This next print I'll be working on is Called Ten Little Nine Little. Counting down.

Comment Moderation

Dear beloved blog readers,

My blog is getting spammed in a big way. Auto-spamming used to be a big problem on Blogger.com, but they figured out how to stop it, much to their credit. This latest spam, however, appears to be "hand made." That is, I suspect that individuals are actually being paid to visit blogs and spam them one by one.

I've always liked to keep this blog very open, allowing people to comment anonymously, but I can't stand this spam mucking up my blog so I've turned on "comment moderation" for a while. All this means is that if you comment, your comment won't immediately appear. I'll read it first and then I'll manually allow it to be posted. That way I can weed out my friendly spammers.

Thanks for your understanding.

love,  Annie

04 December 2009

A Few Woodblock Links

I've seen some interesting articles and links this week. First, an exhibit that came down last week in Boston but can still be seen online, Making connections:Contemporary Cuban Printmaking featured work by 93 artists living in Cuba. Much of that work has been collected by Florence, MA, based studio Red Trillium Press. You can see samples, many of them woodcuts, here.

Another interesting article that popped up on my Google alerts was this one on a blog called "Curator" about a German woodcut artist named HAP Grieshaber (1909-1981). From the blog:

A woodcut artist who opposed militarism and war, [Grieshaber] spent years silenced for his pacifism. He lived and worked in England, France, and Greece before the war, but got deported back to Germany because of his pacifism. In Germany, after 1933, he was only able to create art in secret. Grieshaber did manual labor and delivered newspapers to earn a living during WWII, but still continued to work on his woodcuts. It wasn’t until after the war and after Grieshaber was released from an American internment camp, when the country was desolate of artists and in desperate need of art, that anyone was interested in the work he was doing.

Grieshaber's works are powerful meditations on death and culpability.

01 December 2009

There's a Book In My Future

Lately I've been reading Ehon: The Artist And the Book in Japan by Roger Keyes, a book that takes a deep look at the New York Public Library's Spencer Collection. This gorgeous book was recommended to me by gallery owner Beth Cullom during a discussion about artist's books and I'm so glad she turned me on to it. Check out the spread above. That's a woodblock print based on an ink drawing. I find it so beautiful.

In spite of the fact that I'll never be able to measure up to that degree of beauty and simplicity, I'm beginning to plan for a possible artist's book.

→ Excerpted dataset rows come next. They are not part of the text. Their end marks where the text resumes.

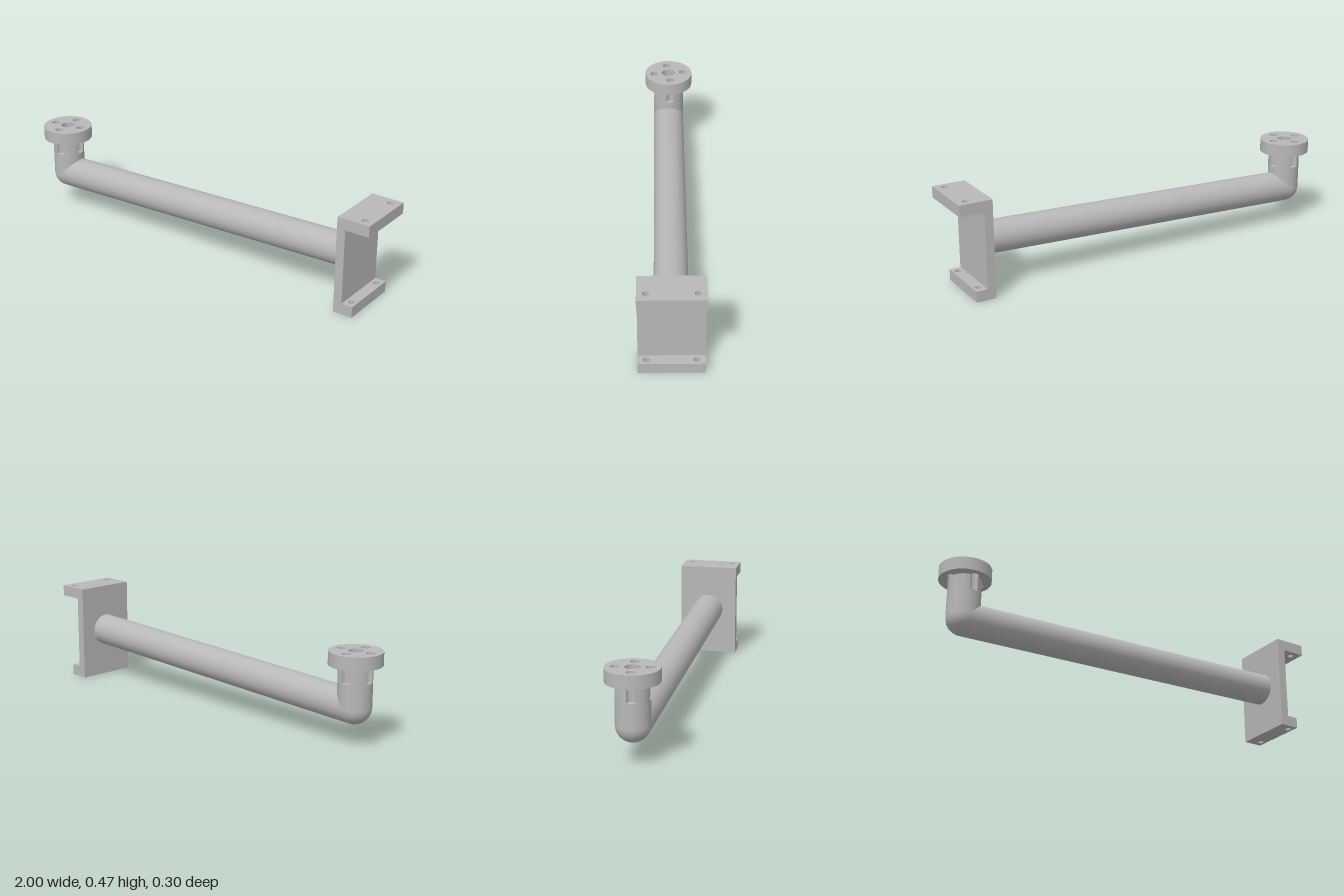
import * as THREE from 'three';
import { toCreasedNormals } from 'three/addons/utils/BufferGeometryUtils.js';

const TUBE_R = 0.078;
const BOLT_R = 0.02;
const BOLT_CIRCLE = 0.0755;
const BOLT_TURN = THREE.MathUtils.degToRad(7);
const CENTRE_R = 0.034;
const JOINT = new THREE.Vector3(-0.878, 0.182, 0);

export function createModel() {
  const group = new THREE.Group();
  const grey = new THREE.MeshStandardMaterial({ color: 0xb8b8b8 });
  grey.name = 'plain grey metal';

  const add = (name, geometry, x = 0, y = 0, z = 0) => {
    const mesh = new THREE.Mesh(geometry, grey);
    mesh.name = name;
    mesh.position.set(x, y, z);
    group.add(mesh);
    return mesh;
  };

  const punch = (shape, x, y, r) => {
    const hole = new THREE.Path();
    hole.absarc(x, y, r, 0, Math.PI * 2, true);
    shape.holes.push(hole);
  };

  // Extrude a plan outline upwards, with smooth curves and sharp edges
  const raise = (shape, height) => {
    const g = new THREE.ExtrudeGeometry(shape, { depth: height, bevelEnabled: false, curveSegments: 24 });
    g.rotateX(-Math.PI / 2);
    return toCreasedNormals(g, 0.6);
  };

  // Round mounting flange with a bolt circle
  const disc = new THREE.Shape();
  disc.absarc(0, 0, 0.122, 0, Math.PI * 2, false);
  punch(disc, 0, 0, CENTRE_R);
  for (let i = 0; i < 4; i++) {
    const a = BOLT_TURN + i * Math.PI / 2;
    punch(disc, Math.cos(a) * BOLT_CIRCLE, Math.sin(a) * BOLT_CIRCLE, BOLT_R);
  }
  add('mountingFlange', raise(disc, 0.062), JOINT.x, 0.375, 0);

  // Neck below the flange, with the bolt holes cut into its sides
  const neck = new THREE.Shape();
  const cosHalf = (TUBE_R ** 2 + BOLT_CIRCLE ** 2 - BOLT_R ** 2) / (2 * TUBE_R * BOLT_CIRCLE);
  const half = Math.acos(cosHalf);
  const bite = Math.atan2(TUBE_R * Math.sin(half), TUBE_R * cosHalf - BOLT_CIRCLE);
  for (let i = 0; i < 4; i++) {
    const a = BOLT_TURN + i * Math.PI / 2;
    neck.absarc(Math.cos(a) * BOLT_CIRCLE, Math.sin(a) * BOLT_CIRCLE, BOLT_R, a - bite, a + bite, true);
    neck.absarc(0, 0, TUBE_R, a + half, a + Math.PI / 2 - half, false);
  }
  punch(neck, 0, 0, CENTRE_R);
  add('notchedNeck', raise(neck, 0.075), JOINT.x, 0.3, 0);

  // Upright tube and rounded elbow
  const uprightH = 0.3 - JOINT.y;
  add('uprightTube', new THREE.CylinderGeometry(TUBE_R, TUBE_R, uprightH, 64), JOINT.x, JOINT.y + uprightH / 2, 0);
  add('elbow', new THREE.SphereGeometry(TUBE_R - 0.0002, 64, 32), JOINT.x, JOINT.y, 0);

  // Long arm rising gently to the bracket
  const armEnd = new THREE.Vector3(0.855, 0.241, 0);
  const along = armEnd.clone().sub(JOINT);
  const arm = add('arm', new THREE.CylinderGeometry(TUBE_R, TUBE_R, along.length(), 64));
  arm.position.copy(JOINT).add(armEnd).multiplyScalar(0.5);
  arm.quaternion.setFromUnitVectors(new THREE.Vector3(0, 1, 0), along.normalize());

  // Channel bracket: web between two drilled flanges
  const plate = (name, xEnd, y, height, holeX) => {
    const s = new THREE.Shape();
    s.moveTo(0.84, -0.15).lineTo(xEnd, -0.15).lineTo(xEnd, 0.15).lineTo(0.84, 0.15).closePath();
    for (const side of [-1, 1]) punch(s, holeX, side * 0.11, 0.015);
    add(name, raise(s, height), 0, y, 0);
  };
  plate('bracketTop', 1, 0.42, 0.054, 0.955);
  plate('bracketFoot', 0.937, 0, 0.053, 0.91);
  add('bracketWeb', new THREE.BoxGeometry(0.042, 0.367, 0.3), 0.861, 0.2365, 0);

  return group;
}
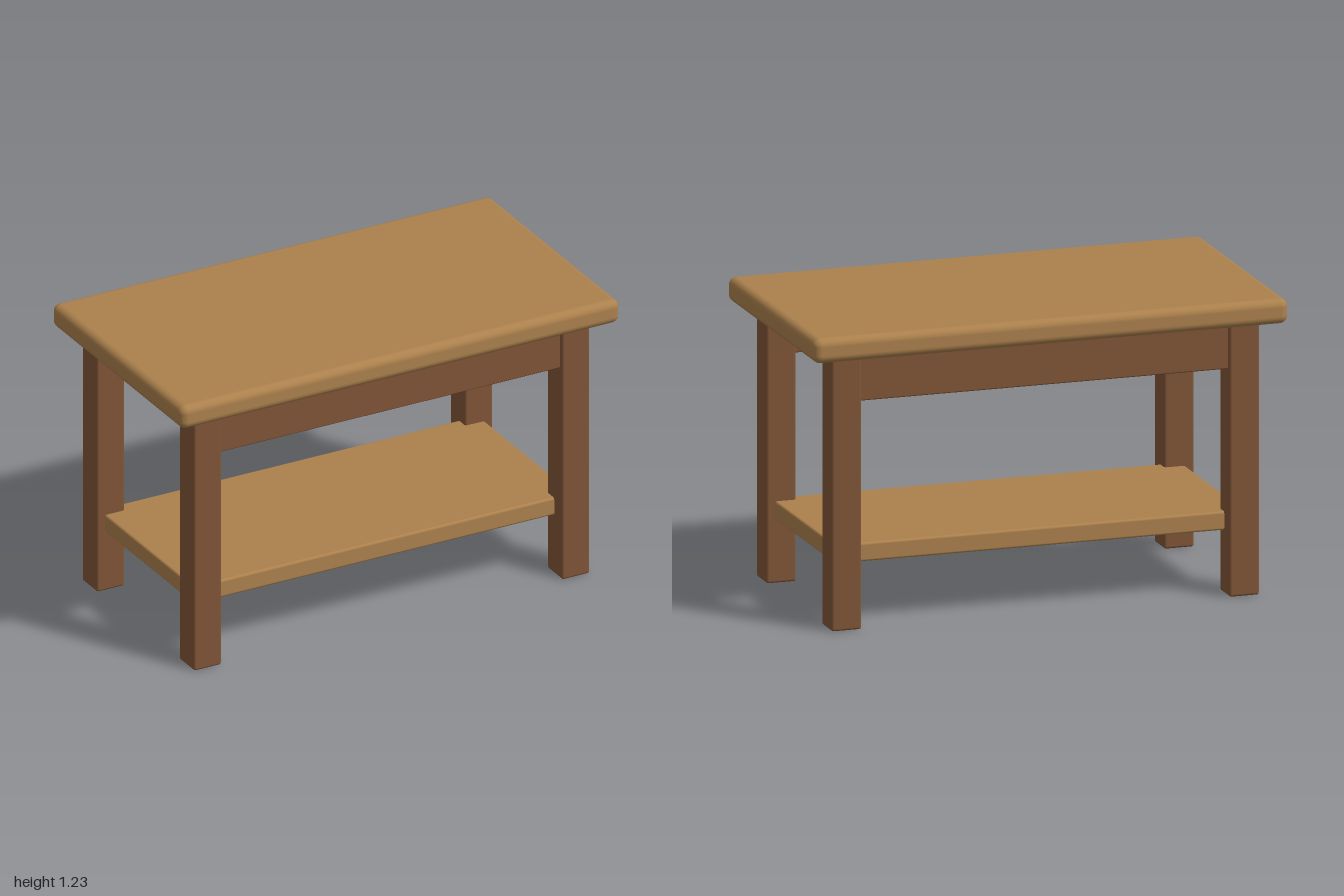
import * as THREE from 'three';
import { RoundedBoxGeometry } from 'three/addons/geometries/RoundedBoxGeometry.js';

export function createModel() {
  const table = new THREE.Group();
  table.name = 'table';

  const lightWood = new THREE.MeshStandardMaterial({ color: 0xac814d });
  lightWood.name = 'lightWood';
  const darkWood = new THREE.MeshStandardMaterial({ color: 0x805537 });
  darkWood.name = 'darkWood';

  // Softened board: size, bottom height, centre and edge radius
  function board(name, material, [w, h, d], x, bottom, z, radius, segments = 3) {
    const mesh = new THREE.Mesh(new RoundedBoxGeometry(w, h, d, segments, radius), material);
    mesh.name = name;
    mesh.position.set(x, bottom + h / 2, z);
    table.add(mesh);
  }

  // Thick rounded top and the lower shelf, whose corners are let into the legs
  board('tabletop', lightWood, [2, 0.103, 1.08], 0, 1.125, 0, 0.033, 5);
  board('shelf', lightWood, [1.73, 0.077, 0.79], 0, 0.26, 0, 0.01);

  for (const [zName, sz] of [['front', 1], ['back', -1]]) {
    // Long apron rail, set slightly in from the leg faces
    board(`${zName}Apron`, darkWood, [1.7, 0.176, 0.08], 0, 0.935, sz * 0.4, 0.006);
    // Square legs
    for (const [xName, sx] of [['Left', 1], ['Right', -1]]) {
      board(`${zName}${xName}Leg`, darkWood, [0.125, 1.125, 0.125], sx * 0.838, 0, sz * 0.4, 0.01);
    }
  }

  return table;
}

It will be a while before I get to it, as I have several more prints to make in the Pilgrim Series, but true to form I already have a working title: Love Letters From Home.